On the other side of the mountain I take a break at the shelter. Instigator and Expeditor are there taking their break as well as a few new faces. I don’t stay long and soon move on. There are still a few moderate climbs ahead and I want to make it to the shelter at a good time. I’m also worried that it might begin to rain. The forecast in the morning said 80% chance and I felt a light sprinkle while at the shelter.

The miles aren’t too hard. They pass easily enough with the help of the audiobook. I enjoy how this section of trail switches often between deciduous and conifer forests. On the Long Trail section you could tell whether you were above 3000 feet based on whether or not the forest was predominantly coniferous. In this section the altitude no longer seems to matter and I walk through all kinds of forest, from deciduous to coniferous to mixes of the two and some sections that appear to have been planted because the trees are so sparse, evenly spaced, and similar sizes.

There isn’t much along this section of trail. The lone attraction today is a place called The Lookout which the data book describes as having a cabin and a tower. It is only 0.1 off the trail and despite the fact that it starts sprinkling again as I arrive at the side trail I head up to check it out. I’m not at all disappointed. At the top is a cabin with a sign explaining that it is private property, to enter at our own risk, and not to make any fires inside. On the outside a platform has been built on the roof with a ladder on the side of the cabin leading up to it. I climb the ladder, taking with me a snack and water, hoping to luck out with a great view. The view turns out to be so good that I spend almost 20 minutes enjoying it while I snack. I get a few pictures and even take a 360 panoramic video before heading down. I still have 2.5 miles left to the shelter and the view also gave me a look at the rain clouds that are gathering.

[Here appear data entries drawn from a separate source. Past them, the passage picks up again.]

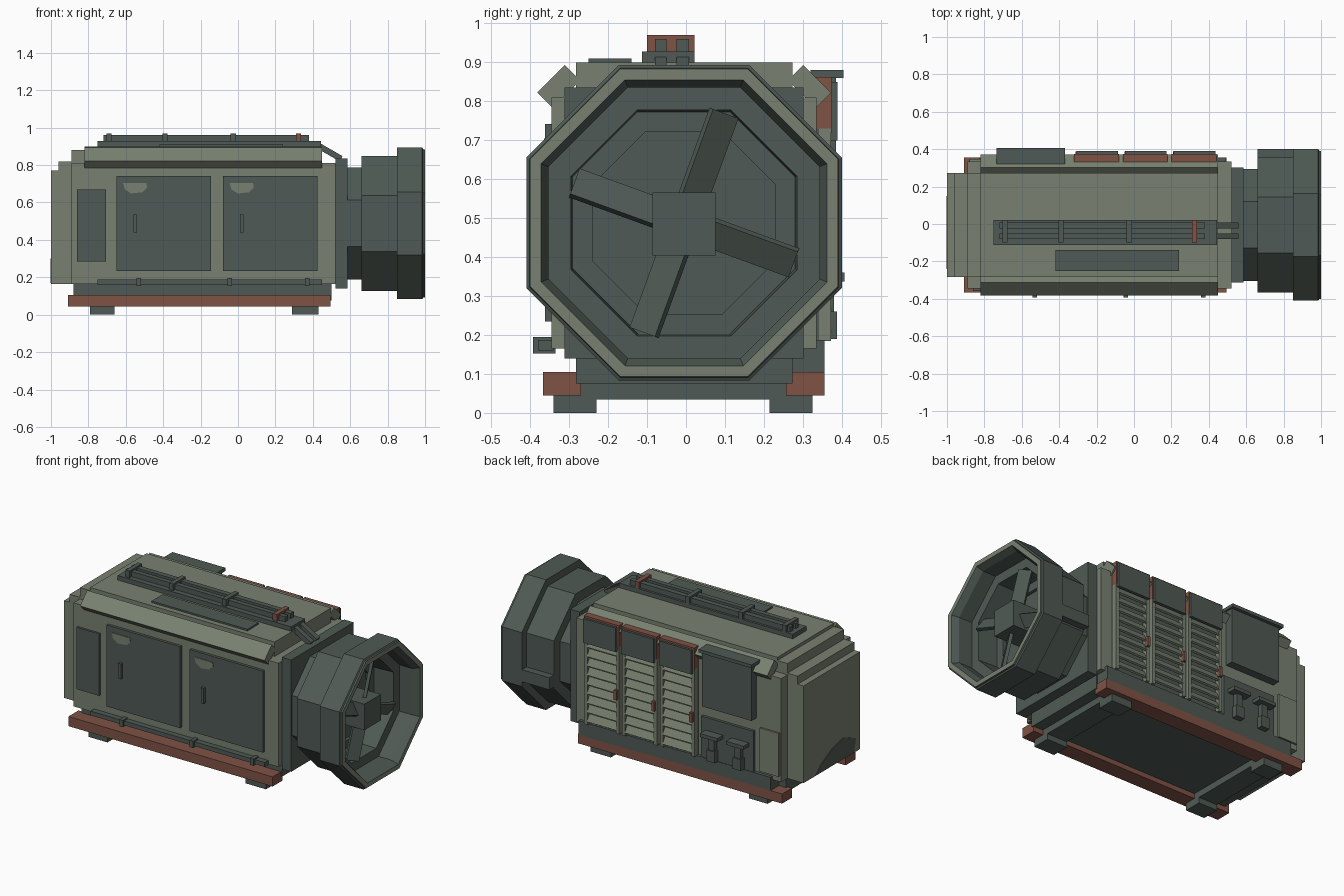
import bpy, bmesh, math
from mathutils import Matrix, Vector

if "Cube" in bpy.data.objects:
    bpy.data.objects.remove(bpy.data.objects["Cube"], do_unlink=True)

CY = -0.005   # centre line of the machine
CZ = 0.488    # fan axis height


def material(name, rgb):
    m = bpy.data.materials.new(name)
    m.use_nodes = True
    m.diffuse_color = (*rgb, 1)
    m.node_tree.nodes["Principled BSDF"].inputs["Base Color"].default_value = (*rgb, 1)
    return m


LIGHT = material("pale_grey_green", (0.19, 0.22, 0.165))
DARK = material("dark_grey_green", (0.078, 0.102, 0.089))
RUST = material("rust_red", (0.215, 0.085, 0.058))


def finish(name, bm, *mats):
    bmesh.ops.recalc_face_normals(bm, faces=bm.faces)
    me = bpy.data.meshes.new(name)
    bm.to_mesh(me)
    bm.free()
    for m in mats:
        me.materials.append(m)
    ob = bpy.data.objects.new(name, me)
    bpy.context.collection.objects.link(ob)
    return ob


def box(name, mat, x, y, z, axis="X", angle=0):
    """Box from (min, max) ranges, turned about its own centre."""
    bm = bmesh.new()
    bmesh.ops.create_cube(bm, size=1)
    size = [r[1] - r[0] for r in (x, y, z)]
    mid = Vector([(r[0] + r[1]) / 2 for r in (x, y, z)])
    bm.transform(Matrix.Translation(mid) @ Matrix.Rotation(math.radians(angle), 4, axis)
                 @ Matrix.Diagonal((*size, 1)))
    return finish(name, bm, mat)


def wide(half):
    return (CY - half, CY + half)


def around(c, half):
    return (c - half, c + half)


def plate(name, mat, points, normal):
    """Thin painted patch from an outline and its outward offset."""
    bm = bmesh.new()
    f = bm.faces.new([bm.verts.new(p) for p in points])
    top = bmesh.ops.extrude_face_region(bm, geom=[f])["geom"]
    bmesh.ops.translate(bm, vec=normal, verts=[v for v in top if isinstance(v, bmesh.types.BMVert)])
    return finish(name, bm, mat)


# Main housing, roof and stepped end
box("housing", LIGHT, (-0.89, 0.52), wide(0.34), (0.165, 0.81))
box("roof", LIGHT, (-0.82, 0.45), wide(0.278), (0.80, 0.90))
box("end_step_high", LIGHT, (-0.89, -0.81), wide(0.278), (0.165, 0.88))
box("end_step_middle", LIGHT, (-0.96, -0.88), wide(0.278), (0.165, 0.82))
box("end_step_low", LIGHT, (-1.0, -0.95), wide(0.278), (0.165, 0.77))
for side in (-1, 1):
    box("roof_edge_strip", LIGHT, (-0.82, 0.45), around(CY + side * 0.322, 0.05),
        around(0.838, 0.028), "X", -side * 45)
plate("end_worn_patch", DARK, [(-1, -0.22, 0.17), (-1, -0.24, 0.25), (-1, -0.12, 0.30),
      (-1, 0.0, 0.27), (-1, 0.10, 0.22), (-1, 0.15, 0.17)], (-0.003, 0, 0))

# Base frame
box("under_skirt", DARK, (-0.88, 0.50), wide(0.278), (0.075, 0.17))
for side, c in (("front", -0.318), ("back", 0.306)):
    box(side + "_skid", RUST, (-0.91, 0.495), around(c, 0.049), (0.045, 0.105))
for x in ((-0.79, -0.66), (0.29, 0.43)):
    box("cross_beam", DARK, x, wide(0.27), (0.035, 0.077))
    for y in ((-0.34, -0.23), (0.215, 0.325)):
        box("foot", DARK, x, y, (0, 0.06))

# Front doors, handles and worn paint
box("narrow_front_panel", DARK, (-0.86, -0.705), (-0.358, -0.33), (0.285, 0.67))
for x in (-0.65, -0.08):
    box("front_door", DARK, (x, x + 0.505), (-0.362, -0.33), (0.235, 0.742))
    box("door_handle", DARK, (x + 0.09, x + 0.11), (-0.38, -0.36), (0.44, 0.535))
    outline = [(0.035, 0.705), (0.16, 0.705), (0.165, 0.68), (0.14, 0.655),
               (0.08, 0.648), (0.045, 0.67)]
    plate("door_worn_patch", LIGHT, [(x + a, -0.362, b) for a, b in outline], (0, -0.003, 0))

# Front lower pipe with clamps
box("front_pipe", DARK, (-0.75, 0.45), (-0.38, -0.34), (0.16, 0.187))
for x in (-0.53, -0.045, 0.37):
    box("front_pipe_clamp", DARK, around(x, 0.012), (-0.393, -0.335), (0.153, 0.195))

# Roof plates and cable tray
box("roof_panel", DARK, (-0.42, 0.24), (-0.25, -0.14), (0.895, 0.91))
box("tray", DARK, (-0.75, 0.445), (-0.113, 0.022), (0.89, 0.928))
for y in ((-0.08, -0.05), (-0.025, 0.008)):
    box("tray_cable", DARK, (-0.72, 0.38), y, (0.925, 0.96))
    box("cable_drop", DARK, (0.42, 0.56), y, (0.853, 0.885), "Y", 30)
for x in (-0.69, -0.39, -0.025, 0.323):
    box("tray_clamp", RUST if x > 0.3 else DARK, around(x, 0.014), (-0.10, 0.022), (0.925, 0.97))

# Louvre units on the back
for x in (-0.32, -0.06, 0.20):
    end = x + 0.24
    box("louvre_backing", DARK, (x, end), (0.33, 0.342), (0.185, 0.73))
    for px in (x, end - 0.022):
        box("louvre_post", LIGHT, (px, px + 0.022), (0.33, 0.372), (0.185, 0.73))
    for i in range(9):
        z = 0.225 + i * 0.058
        box("louvre_slat", LIGHT, (x + 0.02, end - 0.02), around(0.359, 0.006),
            around(z, 0.024), "X", 28)
    box("louvre_hood", RUST, (x, end), (0.33, 0.375), (0.72, 0.862))
    box("hood_plate", DARK, (x + 0.012, end - 0.005), (0.37, 0.389), (0.70, 0.85))
    box("louvre_latch", RUST, (x + 0.008, x + 0.026), (0.365, 0.388), (0.40, 0.46))

# Back control cabinet, valves and lower skirt
box("control_cabinet", DARK, (-0.72, -0.38), (0.33, 0.385), (0.52, 0.865))
box("cabinet_lip", DARK, (-0.735, -0.37), (0.32, 0.405), (0.86, 0.88))
box("valve_backing", DARK, (-0.71, -0.35), (0.33, 0.352), (0.18, 0.44))
for x in (-0.44, -0.62):
    box("valve_post", DARK, around(x, 0.02), (0.35, 0.38), (0.24, 0.345))
    box("valve_foot", DARK, around(x, 0.028), (0.35, 0.388), (0.19, 0.26))
    box("valve_top", DARK, around(x, 0.06), (0.335, 0.407), (0.338, 0.36))
box("back_skirt", DARK, (-0.83, 0.49), (0.27, 0.355), (0.10, 0.187))
box("back_end_plate", LIGHT, (-0.88, -0.75), (0.33, 0.347), (0.20, 0.47))

# Fan mount and octagonal shroud: (x, distance from axis to a flat)
box("fan_mount", DARK, (0.52, 0.585), wide(0.307), (0.14, 0.835))
profile = [(0.58, 0.30), (0.66, 0.30), (0.66, 0.36), (0.85, 0.36), (0.85, 0.405),
           (0.985, 0.405), (0.99, 0.397), (1.0, 0.395), (1.0, 0.367), (0.96, 0.348),
           (0.87, 0.348), (0.87, 0.29), (0.74, 0.285), (0.74, 0.235), (0.72, 0.235)]
bm = bmesh.new()
rings = []
for x, flat in profile:
    r = flat / math.cos(math.pi / 8)
    angles = [math.pi / 8 + k * math.pi / 4 for k in range(8)]
    rings.append([bm.verts.new((x, CY + r * math.cos(a), CZ + r * math.sin(a))) for a in angles])
for a, b in zip(rings, rings[1:]):
    for k in range(8):
        n = (k + 1) % 8
        bm.faces.new((a[k], a[n], b[n], b[k]))
bm.faces.new(rings[0])
bm.faces.new(rings[-1])
for f in bm.faces:
    f.material_index = int(all(v.co.x > 0.995 for v in f.verts))
finish("fan_shroud", bm, DARK, LIGHT)
box("shroud_box", DARK, (0.66, 0.85), (0.34, 0.40), (0.35, 0.425))

# Fan hub and four blades
box("fan_hub", DARK, (0.74, 0.93), wide(0.081), around(CZ - 0.003, 0.081))
for k in range(4):
    bm = bmesh.new()
    bmesh.ops.create_cube(bm, size=1)
    bm.transform(Matrix.Translation((0.86, CY, CZ))
                 @ Matrix.Rotation(math.radians(-20 + 90 * k), 4, "X")
                 @ Matrix.Translation((0, 0, 0.165))
                 @ Matrix.Rotation(math.radians(30), 4, "Z")
                 @ Matrix.Diagonal((0.02, 0.08, 0.27, 1)))
    finish("fan_blade", bm, DARK)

The rest of the miles are mostly flat or downhill except for a brief uphill of a couple hundred feet. I listen to some music on the way to help myself hike faster. The rain starts as just a sprinkle but it slowly gets stronger. I notice spots in the trail though that appear to be completely dry. I want to take a minute to figure out how they can be so dry in spite of a constant rain but I am in a hurry. As I reach the side trail for the shelter it feels like at any moment the skies could open up and downpour on me.

I am in luck as I reach the shelter damp but not soaked. There are a few hikers already there including Johannes, Dickel, and Bobcat. I set up my tent in the shelter to keep the inside dry and then move it out to a nice spot behind the shelter. The water source isn’t great and I need to scoop the water with my cup but I’m able to get a few liters without too much trouble. I set about cooking dinner in the shelter. As I’m cooking Instigator and Expeditor arrive as well as another hiker. They all squeeze into the shelter and I try to cook faster to make room for them. Pretty soon I’m fed, my dishes are clean, and I’m headed to my tent to end what turned out to be a lucky day on the Appalachian Trail.

20120717-165138.jpg

20120717-165147.jpg

20120717-165257.jpg

20120717-165308.jpg

20120717-165351.jpg

20120717-165401.jpg

20120717-165423.jpg

20120717-165513.jpg

20120717-165524.jpg

Advertisements
Categories: VT | 3 Comments

Post navigation

3 thoughts on “My lucky day

  1. “Mama said they would take me anywhere. She said they were my magic shoes.”
    -congrats on the retread, that’s gotta make the days easier

  2. Wow, only 500 miles left. You’re just going to have to turn around at the end and head back to Springer because I’m enjoying your updates too much.

  3. Beautiful photos! Getting close now! Happy Hiking!

Leave a Reply

Fill in your details below or click an icon to log in:

WordPress.com Logo

You are commenting using your WordPress.com account. Log Out / Change )

Twitter picture

You are commenting using your Twitter account. Log Out / Change )

Facebook photo

You are commenting using your Facebook account. Log Out / Change )

Google+ photo

You are commenting using your Google+ account. Log Out / Change )

Connecting to %s

Create a free website or blog at WordPress.com.

%d bloggers like this: